Under the 2022 budget, legal aid lawyers' hourly rates will increase by 12% beginning 1 July
The New Zealand government has allotted additional funds in the 2022 national budget to improve the legal aid system across New Zealand, Minister of Justice Kris Faafoi announced.
He explained that the 2022 budget contains an additional investment of $148m over the next four years to ensure people will not be denied access to justice based on their financial means, given that legal aid plays a crucial role in ensuring equity in the justice system.
“Budget 2022 will help around 93,000 more people be eligible for legal aid from January 2023, fulfilling our election promise to make improvements to our court system so everyone has appropriate access to justice,” Faafoi said.
In addition, the 2022 budget will implement changes to policies governing eligibility, repayment and legal aid lawyers’ remuneration to ensure that the legal aid system remains resilient in the future.

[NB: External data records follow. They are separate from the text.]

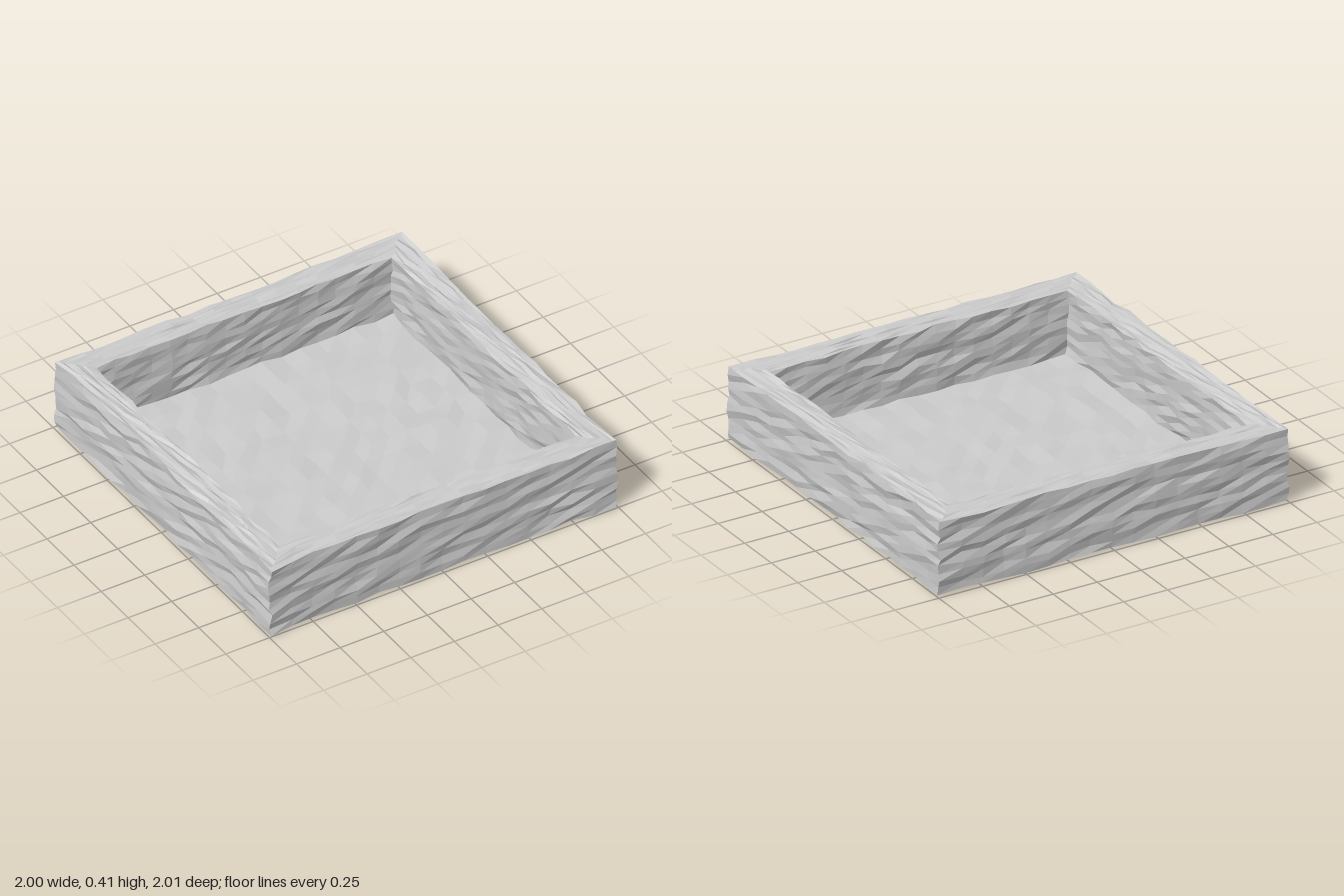
import * as THREE from 'three';

const SEG = 16;        // cells along each side
const OUT = 0.984;     // half width outside
const INN = 0.845;     // half width inside
const TOP = 0.408, FLOOR = 0.06, BASE = 0.012;

// Repeatable noise in -1..1 from a position, so touching parts share their edges
function noise(x, y, z, salt) {
  const key = Math.round(x * 1000) * 12.9898 + Math.round(y * 1000) * 78.233 +
    Math.round(z * 1000) * 37.719 + salt * 4.581;
  const s = Math.sin(key) * 43758.5453;
  return (s - Math.floor(s)) * 2 - 1;
}

// Roughen every vertex like hewn stone, with slightly flared corners
function roughen(geometry) {
  const p = geometry.attributes.position;
  for (let i = 0; i < p.count; i++) {
    const x = p.getX(i), y = p.getY(i), z = p.getZ(i);
    const flare = 1 + 0.012 * (x * z) ** 4;
    p.setXYZ(i,
      x * flare + 0.009 * noise(x, y, z, 1),
      y + 0.007 * noise(x, y, z, 2),
      z * flare + 0.009 * noise(x, y, z, 3));
  }
  const flat = geometry.toNonIndexed();
  flat.computeVertexNormals();
  return flat;
}

// Square ring swept through a list of [half width, height] rows
function ringGeometry(rows) {
  const loop = [];
  for (let side = 0; side < 4; side++) {
    for (let i = 0; i < SEG; i++) {
      const t = -1 + (2 * i) / SEG;
      loop.push([[t, 1], [1, -t], [-t, -1], [-1, t]][side]);
    }
  }
  const n = loop.length, positions = [], index = [];
  rows.forEach(([r, y], j) => {
    loop.forEach(([u, v], i) => {
      positions.push(u * r, y, v * r);
      if (j === rows.length - 1) return;
      const a = j * n + i, b = j * n + (i + 1) % n;
      index.push(a, b, b + n, a, b + n, a + n);
    });
  });
  const g = new THREE.BufferGeometry();
  g.setAttribute('position', new THREE.Float32BufferAttribute(positions, 3));
  g.setIndex(index);
  return roughen(g);
}

// Flat square sheet facing up (1) or down (-1)
function sheetGeometry(half, y, facing) {
  const g = new THREE.PlaneGeometry(half * 2, half * 2, SEG, SEG);
  g.rotateX(-facing * Math.PI / 2);
  g.translate(0, y, 0);
  g.deleteAttribute('uv');
  return roughen(g);
}

// Evenly spaced rows between two profile corners
function rowsBetween([r0, y0], [r1, y1], count) {
  return Array.from({ length: count + 1 }, (_, i) =>
    [r0 + (r1 - r0) * i / count, y0 + (y1 - y0) * i / count]);
}

export function createModel() {
  const group = new THREE.Group();
  group.name = 'stoneTray';
  const material = new THREE.MeshStandardMaterial({ color: 0xcccccc, flatShading: true });
  const add = (name, geometry) => {
    const mesh = new THREE.Mesh(geometry, material);
    mesh.name = name;
    group.add(mesh);
  };

  // Four walls: outer face, mitred rim, inner face
  add('outerWalls', ringGeometry(rowsBetween([OUT, BASE], [OUT, TOP], 10)));
  add('rim', ringGeometry(rowsBetween([OUT, TOP], [INN, TOP], 8)));
  add('innerWalls', ringGeometry(rowsBetween([INN, TOP], [INN, FLOOR], 9)));

  // Floor slab: top and underside
  add('floor', sheetGeometry(INN, FLOOR, 1));
  add('underside', sheetGeometry(OUT, BASE, -1));
  return group;
}
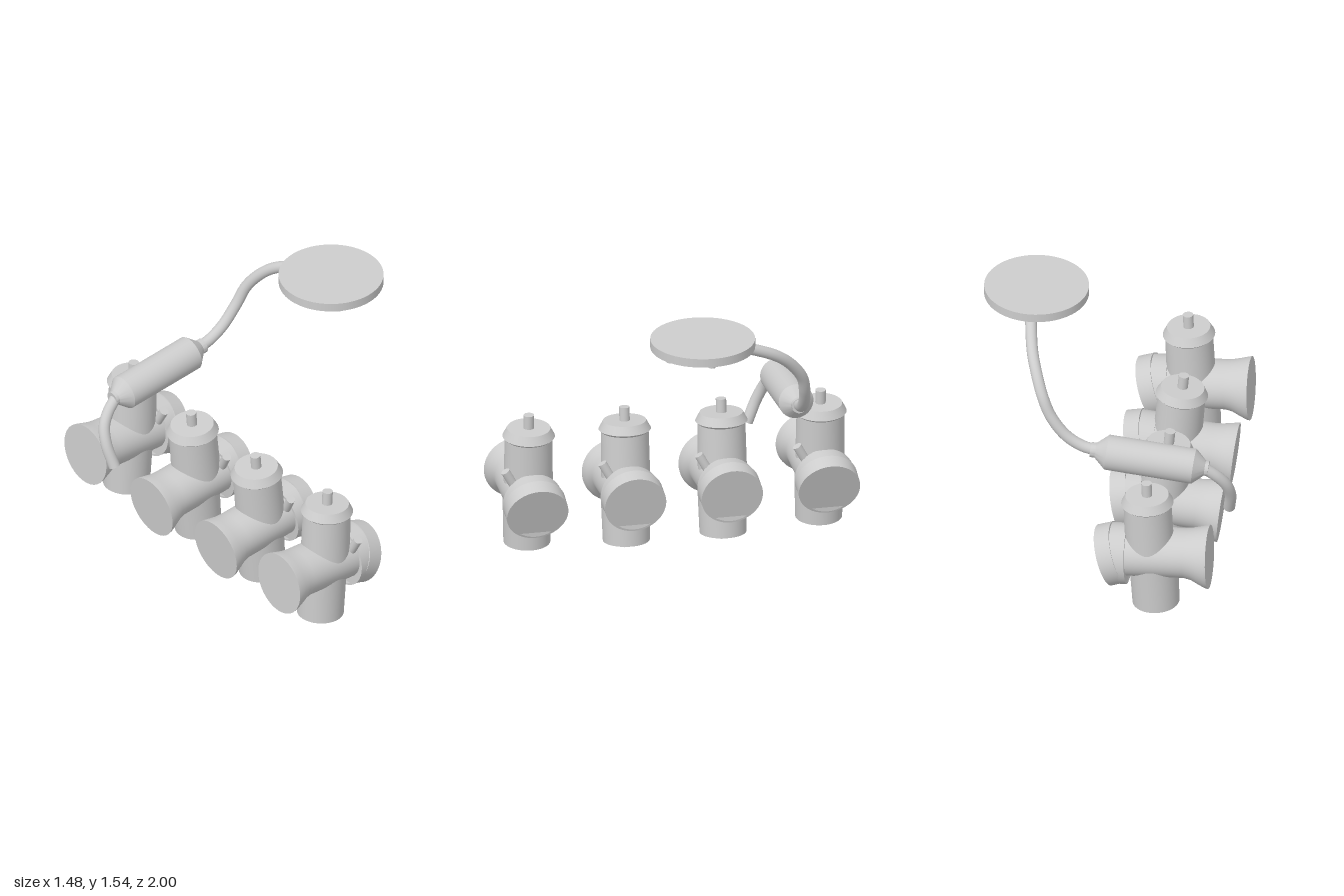
import * as THREE from 'three';
import { toCreasedNormals } from 'three/addons/utils/BufferGeometryUtils.js';

const metal = new THREE.MeshStandardMaterial({ color: 0xcccccc });
metal.name = 'light grey metal';

function part(name, geometry, x = 0, y = 0, z = 0) {
  const mesh = new THREE.Mesh(geometry, metal);
  mesh.name = name;
  mesh.position.set(x, y, z);
  return mesh;
}

// Turned solid: profile of [radius, height] from bottom to top
function turned(profile, segments = 48) {
  const points = profile.map(([r, h]) => new THREE.Vector2(r, h));
  return toCreasedNormals(new THREE.LatheGeometry(points, segments), 0.5);
}

// Place a solid made along y so that it runs from a to b
function between(name, a, b, rTop, rBottom = rTop, segments = 24) {
  const from = new THREE.Vector3(...a), to = new THREE.Vector3(...b);
  const dir = to.clone().sub(from);
  const mesh = part(name, new THREE.CylinderGeometry(rTop, rBottom, dir.length(), segments));
  mesh.position.copy(from).add(to).multiplyScalar(0.5);
  mesh.quaternion.setFromUnitVectors(new THREE.Vector3(0, 1, 0), dir.normalize());
  return mesh;
}

function pipe(name, points, radius) {
  const group = new THREE.Group();
  group.name = name;
  const curve = new THREE.CatmullRomCurve3(points.map(p => new THREE.Vector3(...p)));
  group.add(part(name + 'Tube', new THREE.TubeGeometry(curve, 48, radius, 24)));
  // End cap
  const cap = part(name + 'End', new THREE.CircleGeometry(radius, 24));
  cap.position.copy(curve.getPoint(1));
  cap.quaternion.setFromUnitVectors(new THREE.Vector3(0, 0, 1), curve.getTangent(1));
  group.add(cap);
  return group;
}

function createCarburetor() {
  const g = new THREE.Group();
  g.name = 'carburetor';

  // Flared intake horn and barrel, flattened slightly behind the flare
  const horn = new THREE.LatheGeometry([
    [0, -0.315], [0.178, -0.315], [0.176, -0.3], [0.165, -0.26], [0.154, -0.22],
    [0.149, -0.18], [0.149, 0.15], [0, 0.15],
  ].map(p => new THREE.Vector2(...p)), 48).rotateZ(-Math.PI / 2);
  const pos = horn.attributes.position;
  for (let i = 0; i < pos.count; i++) {
    const t = THREE.MathUtils.smoothstep(pos.getX(i), -0.315, -0.18);
    pos.setY(i, pos.getY(i) * (1 - 0.1 * t) + 0.02 * t);
  }
  g.add(part('intakeBarrel', toCreasedNormals(horn, 0.5), 0, -0.066, 0));

  // Outlet flange and the tilted disc that closes it
  const flange = new THREE.CylinderGeometry(0.17, 0.17, 0.09, 48).rotateZ(-Math.PI / 2);
  g.add(part('outletFlange', flange, 0.185, -0.066, 0));
  const disc = new THREE.CylinderGeometry(0.173, 0.173, 0.088, 48)
    .translate(0, -0.044, 0).rotateZ(-Math.PI / 2 - 0.297);
  g.add(part('tiltedDisc', disc, 0.269, -0.083, 0));

  // Upper chamber, cap and stem
  g.add(part('upperChamber', turned([
    [0, -0.06], [0.137, -0.06], [0.132, 0.29], [0, 0.29]]), 0.016, 0, 0));
  g.add(part('chamberCap', turned([
    [0, 0.272], [0.132, 0.272], [0.145, 0.284], [0.12, 0.332], [0, 0.332]]), 0.016, 0, 0));
  g.add(between('capStem', [0.016, 0.32, 0], [0.016, 0.41, 0], 0.029));

  // Float bowl with drain nut
  g.add(part('floatBowl', turned([
    [0, -0.37], [0.13, -0.37], [0.138, -0.06], [0, -0.06]]), -0.003, 0, 0));
  g.add(between('drainNut', [-0.01, -0.408, 0], [-0.01, -0.36, 0], 0.031, 0.031, 6));

  // Slanted adjusting screw
  g.add(between('adjustingScrew', [0.119, 0.03, 0.1], [0.119, 0.127, 0.153], 0.025));
  return g;
}

function createExhaust() {
  const g = new THREE.Group();
  g.name = 'exhaust';

  // Silencer body with coned ends and collars
  const muffler = part('silencer', turned([
    [0, -0.325], [0.042, -0.325], [0.042, -0.305], [0.098, -0.243],
    [0.098, 0.243], [0.042, 0.307], [0.042, 0.335], [0, 0.335]]), -0.274, 0.878, -0.632);
  muffler.rotation.z = -Math.PI / 2 + 0.1;
  g.add(muffler);

  g.add(pipe('tailPipe', [
    [-0.57, 0.848, -0.632], [-0.645, 0.785, -0.615], [-0.69, 0.72, -0.592],
    [-0.708, 0.63, -0.552], [-0.695, 0.507, -0.5]], 0.032));
  g.add(pipe('frontPipe', [
    [0.03, 0.91, -0.632], [0.11, 0.932, -0.63], [0.2, 0.99, -0.625], [0.285, 1.1, -0.612],
    [0.335, 1.21, -0.585], [0.38, 1.315, -0.51], [0.415, 1.39, -0.415],
    [0.455, 1.482, -0.2]], 0.032));
  return g;
}

function createPlate() {
  const g = new THREE.Group();
  g.name = 'mountingPlate';
  g.position.set(0.45, 0, 0);
  g.add(part('plate', new THREE.CylinderGeometry(0.29, 0.29, 0.05, 64), 0, 1.52, 0));
  // Ring of bolts underneath
  for (let i = 0; i < 6; i++) {
    const a = i * Math.PI / 3;
    g.add(part('plateBolt', new THREE.CylinderGeometry(0.02, 0.02, 0.03, 16),
      0.245 * Math.cos(a), 1.49, 0.245 * Math.sin(a)));
  }
  return g;
}

export function createModel() {
  const model = new THREE.Group();
  model.name = 'carburetorsAndExhaust';
  // Outer pair leans forward, inner pair leans back
  for (const side of [-1, 1]) {
    for (const [z, y, tilt] of [[0.824, 0.44, -0.044], [0.273, 0.415, 0.09]]) {
      const carb = createCarburetor();
      carb.position.set(-0.312, y, side * z);
      carb.rotation.z = tilt;
      model.add(carb);
    }
  }
  model.add(createExhaust(), createPlate());
  return model;
}
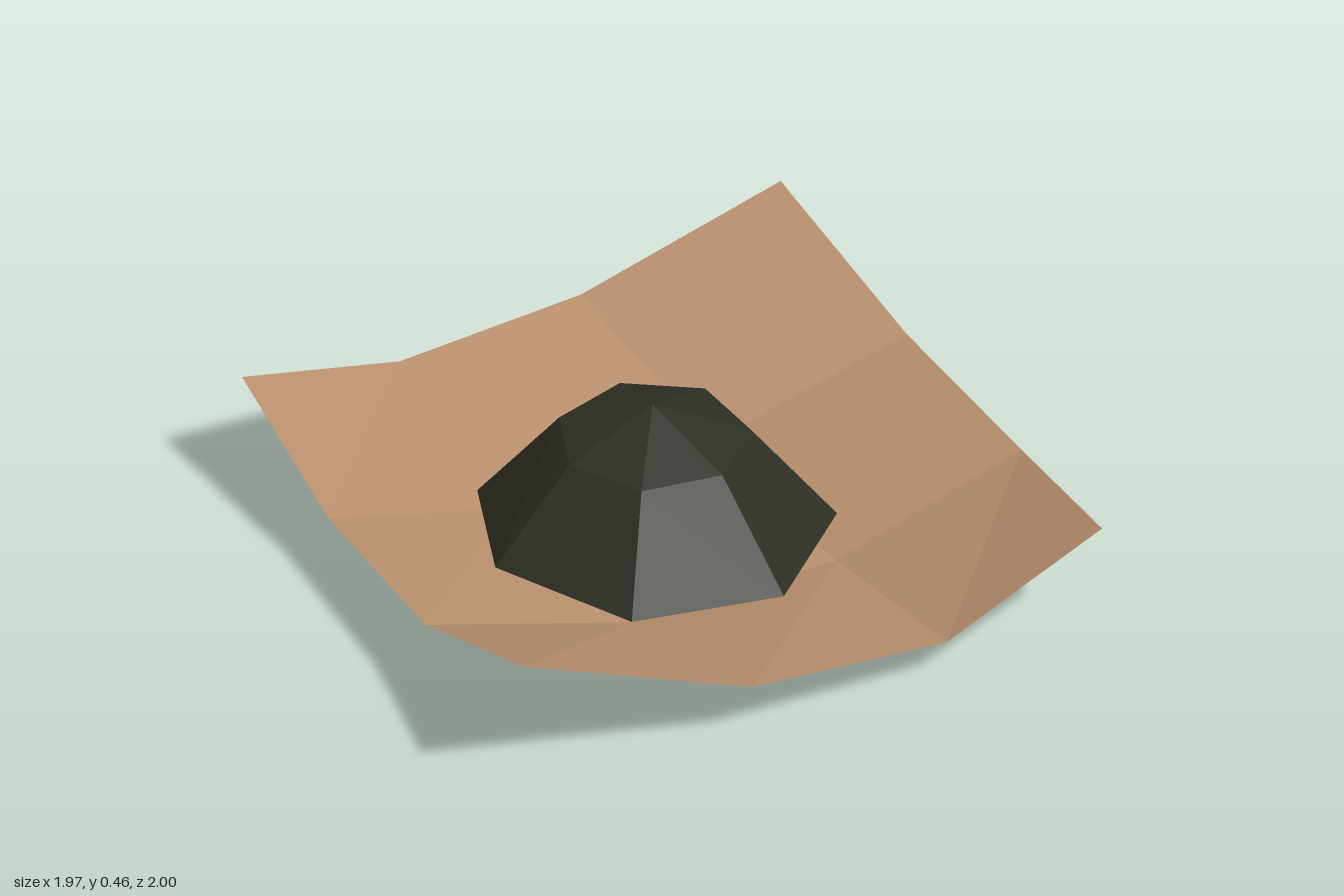
import * as THREE from 'three';

export function createModel() {
  const group = new THREE.Group();
  const tan = new THREE.MeshStandardMaterial({ color: 0xb88f6d, flatShading: true, side: THREE.DoubleSide });
  tan.name = 'tan wrapper';
  const dark = new THREE.MeshStandardMaterial({ color: 0x2d2e23, flatShading: true, side: THREE.DoubleSide });
  dark.name = 'dark filling';

  // Curled sheet: a 4 x 4 grid, back row first, each row from -x to +x
  const rows = [
    [[-0.8, 0.335, -0.905], [-0.23, 0.13, -0.99], [0.37, 0.13, -1], [0.98, 0.33, -0.93]],
    [[-0.85, 0.185, -0.375], [-0.25, 0.003, -0.37], [0.39, 0, -0.355], [0.985, 0.19, -0.28]],
    [[-0.925, 0.217, 0.25], [-0.265, 0, 0.275], [0.37, 0.008, 0.33], [0.945, 0.2, 0.38]],
    [[-0.985, 0.455, 0.865], [-0.29, 0.18, 0.945], [0.33, 0.12, 0.97], [0.82, 0.34, 1]],
  ];
  const sheetGeo = new THREE.PlaneGeometry(2, 2, 3, 3);
  rows.flat().forEach((p, i) => sheetGeo.attributes.position.setXYZ(i, ...p));
  sheetGeo.computeVertexNormals();
  const sheet = new THREE.Mesh(sheetGeo, tan);
  sheet.name = 'sheet';
  group.add(sheet);

  // Seven-sided mound whose rim follows the sheet
  const profile = [[0.515, 0.055], [0.274, 0.355], [0, 0.46]].map(([r, y]) => new THREE.Vector2(r, y));
  const moundGeo = new THREE.LatheGeometry(profile, 7, -Math.PI / 2);
  const rim = [0.1, 0.08, 0.065, 0.055, 0.055, 0.052, 0.055, 0.1];
  rim.forEach((y, i) => moundGeo.attributes.position.setY(i * profile.length, y));
  moundGeo.computeVertexNormals();
  const mound = new THREE.Mesh(moundGeo, dark);
  mound.name = 'mound';
  mound.position.set(-0.005, 0, -0.03);
  group.add(mound);

  return group;
}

It will also increase the hourly rates of over 2,400 legal aid lawyers by 12% beginning 1 July.
“This will mean more people will be able to access the scheme and get legal advice, ensuring the ongoing viability of the legal aid system,” Faafoi said.
Moreover, he confirmed that the 2022 budget provides additional funding of $41.4m over the next four years to cover the costs of increased demand for legal aid services based on projections covering the 2024-2025 period. Funds worth $34.5m would be applied to address the impact of case backlogs resulting from the COVID-19 pandemic.
“This is the most effective way to make sure the courts that saw an increase in active cases due to COVID-19 can reduce these caseloads to pre-COVID-19 levels,” said Minister for Courts Aupito William Sio.
To help expedite court processes, Faafoi said that the 2022 budget sets aside another $11m over the next four years to implement the Criminal Process Improvement Programme (CPIP), a judicially led initiative to reduce backlog in the criminal jurisdiction of the District Court by establishing best practice in court procedure.
“CPIP is also critical to implementing Te Ao Mārama, the new model for the District Court, ensuring the system has the capacity to embed transformational change,” he said.